Policy support may offer illusory benefits (Archived)

Iain Stewart, who leads Newton’s Real Return team, examines the reasons for the team’s reluctance to invest in assets that have benefited from the policy actions of the authorities. In contrast, the team’s preference is to concentrate on the fundamental investment attributes of individual holdings as well as focusing on diversification.

The policies that have been used by the authorities to foster growth in the aftermath of the financial crisis run the risk of making matters worse, we fear. Our concern is that once the near-term ‘gains’ from lower debt-servicing costs have been exhausted, vulnerability to unexpected events could even be greater. 

Although the policies put in place to support growth may well have been inspired by good intentions, they could make our economies more fragile and more vulnerable to shocks. Such is our level of concern that we have been less willing to participate in those areas of the market that we judge are particularly dependent on policy support from the authorities. 

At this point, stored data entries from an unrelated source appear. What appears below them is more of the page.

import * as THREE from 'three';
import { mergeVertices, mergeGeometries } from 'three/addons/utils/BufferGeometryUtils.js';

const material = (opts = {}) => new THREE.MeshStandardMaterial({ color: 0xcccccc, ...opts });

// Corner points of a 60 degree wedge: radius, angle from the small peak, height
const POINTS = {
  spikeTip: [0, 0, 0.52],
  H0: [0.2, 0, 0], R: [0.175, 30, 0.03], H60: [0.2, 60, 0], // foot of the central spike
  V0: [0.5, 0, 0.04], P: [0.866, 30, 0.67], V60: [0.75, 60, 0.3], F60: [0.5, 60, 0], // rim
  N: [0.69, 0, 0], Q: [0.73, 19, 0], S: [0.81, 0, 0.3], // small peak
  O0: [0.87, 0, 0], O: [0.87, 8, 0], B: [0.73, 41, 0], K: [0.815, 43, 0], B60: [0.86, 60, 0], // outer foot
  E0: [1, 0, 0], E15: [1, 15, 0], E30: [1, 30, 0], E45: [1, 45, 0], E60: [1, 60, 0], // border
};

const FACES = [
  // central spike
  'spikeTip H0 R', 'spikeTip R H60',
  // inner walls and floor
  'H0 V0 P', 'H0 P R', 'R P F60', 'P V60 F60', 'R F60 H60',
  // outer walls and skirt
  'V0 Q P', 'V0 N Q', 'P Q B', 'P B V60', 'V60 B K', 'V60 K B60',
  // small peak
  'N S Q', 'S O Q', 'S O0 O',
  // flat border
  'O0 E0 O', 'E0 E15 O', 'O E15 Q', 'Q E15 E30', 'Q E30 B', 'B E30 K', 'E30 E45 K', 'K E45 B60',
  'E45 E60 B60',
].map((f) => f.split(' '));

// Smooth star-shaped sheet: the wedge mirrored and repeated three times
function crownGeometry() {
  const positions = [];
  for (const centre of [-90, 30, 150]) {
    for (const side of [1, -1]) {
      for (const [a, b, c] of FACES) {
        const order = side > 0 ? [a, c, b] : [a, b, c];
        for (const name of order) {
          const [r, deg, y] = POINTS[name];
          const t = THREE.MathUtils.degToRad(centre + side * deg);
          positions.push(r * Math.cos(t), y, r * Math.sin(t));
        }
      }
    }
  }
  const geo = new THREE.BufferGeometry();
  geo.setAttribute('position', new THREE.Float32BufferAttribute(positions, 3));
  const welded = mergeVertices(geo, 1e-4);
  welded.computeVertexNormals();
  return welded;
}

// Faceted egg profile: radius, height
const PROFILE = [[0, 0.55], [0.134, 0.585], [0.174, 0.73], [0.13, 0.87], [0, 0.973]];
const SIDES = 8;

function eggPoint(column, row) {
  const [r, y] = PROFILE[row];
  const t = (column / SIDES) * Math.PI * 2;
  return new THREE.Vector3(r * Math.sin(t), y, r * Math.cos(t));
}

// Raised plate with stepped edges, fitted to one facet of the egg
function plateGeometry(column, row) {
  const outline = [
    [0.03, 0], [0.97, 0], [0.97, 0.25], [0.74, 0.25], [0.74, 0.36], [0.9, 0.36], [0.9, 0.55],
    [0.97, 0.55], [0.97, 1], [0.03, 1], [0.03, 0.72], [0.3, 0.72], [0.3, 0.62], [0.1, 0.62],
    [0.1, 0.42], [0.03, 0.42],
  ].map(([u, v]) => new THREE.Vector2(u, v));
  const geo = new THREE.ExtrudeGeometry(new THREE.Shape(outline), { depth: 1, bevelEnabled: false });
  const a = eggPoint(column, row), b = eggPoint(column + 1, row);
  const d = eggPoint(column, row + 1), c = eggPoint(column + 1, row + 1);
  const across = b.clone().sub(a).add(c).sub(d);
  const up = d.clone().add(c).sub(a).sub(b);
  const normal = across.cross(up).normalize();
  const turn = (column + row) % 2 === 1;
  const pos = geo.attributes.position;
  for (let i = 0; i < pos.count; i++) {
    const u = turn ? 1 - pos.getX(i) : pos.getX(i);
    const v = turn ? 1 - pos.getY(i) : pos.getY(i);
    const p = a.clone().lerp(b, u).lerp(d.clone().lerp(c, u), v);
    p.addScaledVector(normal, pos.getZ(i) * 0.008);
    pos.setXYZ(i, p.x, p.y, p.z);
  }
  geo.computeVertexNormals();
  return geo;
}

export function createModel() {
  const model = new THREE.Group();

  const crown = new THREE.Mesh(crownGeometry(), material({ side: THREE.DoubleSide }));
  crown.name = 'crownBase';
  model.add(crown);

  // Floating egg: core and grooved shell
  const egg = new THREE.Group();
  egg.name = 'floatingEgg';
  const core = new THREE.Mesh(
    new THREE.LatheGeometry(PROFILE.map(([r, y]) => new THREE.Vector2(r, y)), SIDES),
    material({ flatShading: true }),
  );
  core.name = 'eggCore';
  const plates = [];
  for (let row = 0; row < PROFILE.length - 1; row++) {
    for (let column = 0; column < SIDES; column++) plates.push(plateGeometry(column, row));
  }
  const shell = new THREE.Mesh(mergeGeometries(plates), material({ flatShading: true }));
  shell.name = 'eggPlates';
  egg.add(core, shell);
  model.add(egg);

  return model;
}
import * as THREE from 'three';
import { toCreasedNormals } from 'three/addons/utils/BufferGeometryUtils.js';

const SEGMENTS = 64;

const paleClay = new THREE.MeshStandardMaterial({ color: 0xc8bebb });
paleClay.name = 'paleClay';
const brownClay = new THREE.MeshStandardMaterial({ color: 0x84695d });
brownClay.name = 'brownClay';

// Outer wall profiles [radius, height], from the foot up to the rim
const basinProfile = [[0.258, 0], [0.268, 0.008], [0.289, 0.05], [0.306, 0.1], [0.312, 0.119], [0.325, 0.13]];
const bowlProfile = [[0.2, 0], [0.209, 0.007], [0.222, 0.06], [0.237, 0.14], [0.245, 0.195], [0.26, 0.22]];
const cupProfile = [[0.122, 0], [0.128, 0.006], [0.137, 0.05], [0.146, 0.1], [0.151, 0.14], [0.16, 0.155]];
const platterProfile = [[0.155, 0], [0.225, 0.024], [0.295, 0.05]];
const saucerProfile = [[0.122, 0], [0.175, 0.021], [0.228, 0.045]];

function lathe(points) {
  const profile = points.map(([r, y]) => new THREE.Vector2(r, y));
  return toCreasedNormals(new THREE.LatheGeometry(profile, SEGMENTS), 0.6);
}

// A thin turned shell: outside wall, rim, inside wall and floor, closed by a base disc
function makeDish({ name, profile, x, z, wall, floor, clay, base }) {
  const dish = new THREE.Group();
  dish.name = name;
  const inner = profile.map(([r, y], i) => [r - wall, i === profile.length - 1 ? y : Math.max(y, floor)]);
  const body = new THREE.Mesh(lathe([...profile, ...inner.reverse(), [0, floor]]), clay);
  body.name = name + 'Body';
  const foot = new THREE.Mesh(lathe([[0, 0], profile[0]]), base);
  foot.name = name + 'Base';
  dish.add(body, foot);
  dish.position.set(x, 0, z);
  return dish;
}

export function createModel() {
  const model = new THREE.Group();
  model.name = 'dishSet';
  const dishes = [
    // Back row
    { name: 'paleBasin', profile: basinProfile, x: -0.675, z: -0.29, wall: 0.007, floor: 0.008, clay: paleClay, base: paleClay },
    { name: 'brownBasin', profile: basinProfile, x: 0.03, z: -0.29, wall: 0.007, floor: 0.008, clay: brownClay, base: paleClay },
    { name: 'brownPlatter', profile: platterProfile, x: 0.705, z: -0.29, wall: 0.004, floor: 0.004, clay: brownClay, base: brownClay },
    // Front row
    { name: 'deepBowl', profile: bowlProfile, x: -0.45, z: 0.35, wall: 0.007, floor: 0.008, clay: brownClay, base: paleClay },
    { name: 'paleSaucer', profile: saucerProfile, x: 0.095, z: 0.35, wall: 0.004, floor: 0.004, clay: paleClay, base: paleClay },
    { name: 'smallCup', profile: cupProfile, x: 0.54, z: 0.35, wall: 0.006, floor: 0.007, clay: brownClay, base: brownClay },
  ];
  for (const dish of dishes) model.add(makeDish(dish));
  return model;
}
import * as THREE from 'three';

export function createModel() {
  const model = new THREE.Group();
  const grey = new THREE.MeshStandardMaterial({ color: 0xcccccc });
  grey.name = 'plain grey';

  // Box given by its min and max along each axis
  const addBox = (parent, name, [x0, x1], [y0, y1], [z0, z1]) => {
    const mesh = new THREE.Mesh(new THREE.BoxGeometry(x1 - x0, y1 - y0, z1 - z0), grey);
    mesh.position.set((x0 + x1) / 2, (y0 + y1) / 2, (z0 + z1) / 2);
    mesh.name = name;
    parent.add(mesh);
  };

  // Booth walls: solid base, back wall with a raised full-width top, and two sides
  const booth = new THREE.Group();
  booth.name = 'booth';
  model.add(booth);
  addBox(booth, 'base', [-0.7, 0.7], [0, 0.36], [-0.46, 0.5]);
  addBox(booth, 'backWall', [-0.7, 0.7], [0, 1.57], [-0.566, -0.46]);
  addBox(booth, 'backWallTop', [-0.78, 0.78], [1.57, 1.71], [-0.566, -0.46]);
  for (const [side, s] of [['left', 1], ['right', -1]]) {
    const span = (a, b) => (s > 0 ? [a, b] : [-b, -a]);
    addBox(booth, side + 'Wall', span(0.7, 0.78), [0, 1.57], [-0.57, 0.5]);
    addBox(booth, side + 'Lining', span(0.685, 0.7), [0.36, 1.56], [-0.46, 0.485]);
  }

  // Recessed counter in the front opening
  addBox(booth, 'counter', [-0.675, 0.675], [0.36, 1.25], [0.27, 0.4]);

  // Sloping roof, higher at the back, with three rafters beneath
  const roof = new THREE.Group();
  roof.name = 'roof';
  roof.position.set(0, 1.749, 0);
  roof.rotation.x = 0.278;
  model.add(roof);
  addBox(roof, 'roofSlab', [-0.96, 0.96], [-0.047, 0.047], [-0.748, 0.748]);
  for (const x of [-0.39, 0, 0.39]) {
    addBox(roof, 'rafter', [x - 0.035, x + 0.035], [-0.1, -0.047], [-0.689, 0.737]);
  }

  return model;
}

As part of the policy support, injecting money into economies has the effect of skewing incentives and creating transfers of resources from one part of the economy to another. Using ever-greater financial incentives to drag future activity into the present can lift activity in the short term but bring forward demand from the future with deflationary consequences. 

Not only does cheap finance enable ‘zombie’ companies to limp along and just survive, it also allows new capacity to be built that would otherwise have failed to meet a required rate of return. The airline industry, for example, is once again challenged by price competition as the ready availability of finance has encouraged rapid fleet capacity expansion. 


Unconventional policies have also tended to exacerbate challenging social trends. The deliberate inflation of asset prices has created disparities in wealth and income. It encourages those that do have savings to divert their capital into financial speculation (that proves unproductive for the economy) rather than holding cash that offers no yield. 

How the related distortions ultimately manifest themselves will depend on cultural factors, such as the structure of the economy and who gets most benefit (or is closest) to the new money. Putting cheap money into economies, such as the UK and the US, is much more likely to create a credit expansion that fuels consumption or investment in unproductive assets, particularly real estate. Culturally, this is less likely to be the case in, say, Germany or France. 


Globally, cheap money has also created a giant (perhaps the giant) credit expansion in China, which has funded investment in productive capacity and infrastructure. A continuing combination of debt-funded overconsumption in much of the West and debt-funded overcapacity in the emerging world has the potential to be increasingly deflationary. 

High valuations for risk assets, such as equities and high yield credit, need to be validated by increasing growth and profit expectations. The opposite has been the case; long-term growth forecasts, such as those issued by the IMF, have continued to fall. Although imminent 'escape velocity' or the strong reacceleration of growth has remained the dominant narrative, the near-term data releases globally have continued to look anaemic. 


The apparent disconnect between investor confidence that policy is working and faith that policymakers will continue to act as the buttress for any risks market participants may face means that investors should expect more volatility. This does not mean that we view markets as offering no investment opportunities. However, it is likely to require more selectivity in ideas. 

Economies are likely to only be able to sustain nominal growth rates that will continue be a source of disappointment. In such an environment, the positive support for healthcare spending implicit in our investment themes – ‘Healthy demand’ and ‘Population dynamics’ – suggest that the healthcare sector, in both the developed and emerging worlds, is likely to continue to offer attractive investment potential. (Newton identifies global investment themes that it believes represent key forces of observable change and exert a long-term influence on the global economy.) 

Equally, beneficiaries of technology spending should be relatively resistant to cyclical volatility in the economy. Winning companies in this area should benefit as businesses adapt their operations to the technologies that consumers have long since adopted. In turn, consumers in the emerging world are expected to leapfrog the historic patterns of the developed world and move straight to e-commerce on increasingly affordable mobile devices. 

In contrast, many businesses associated with the development of Chinese infrastructure, for example, such as mining companies and local banks, appear on the surface to offer attractive valuations. However, the structural headwinds caused by a prolonged investment boom and the associated accumulation of debt suggest that this is likely to be something of a mirage. 

Maintaining infrastructure exposure through specialist third party funds, can, for instance, offer uncorrelated returns. Such investments can provide strong income streams that come from the public-private partnership projects in which they typically invest.

This is not investment advice. Regulatory Disclosure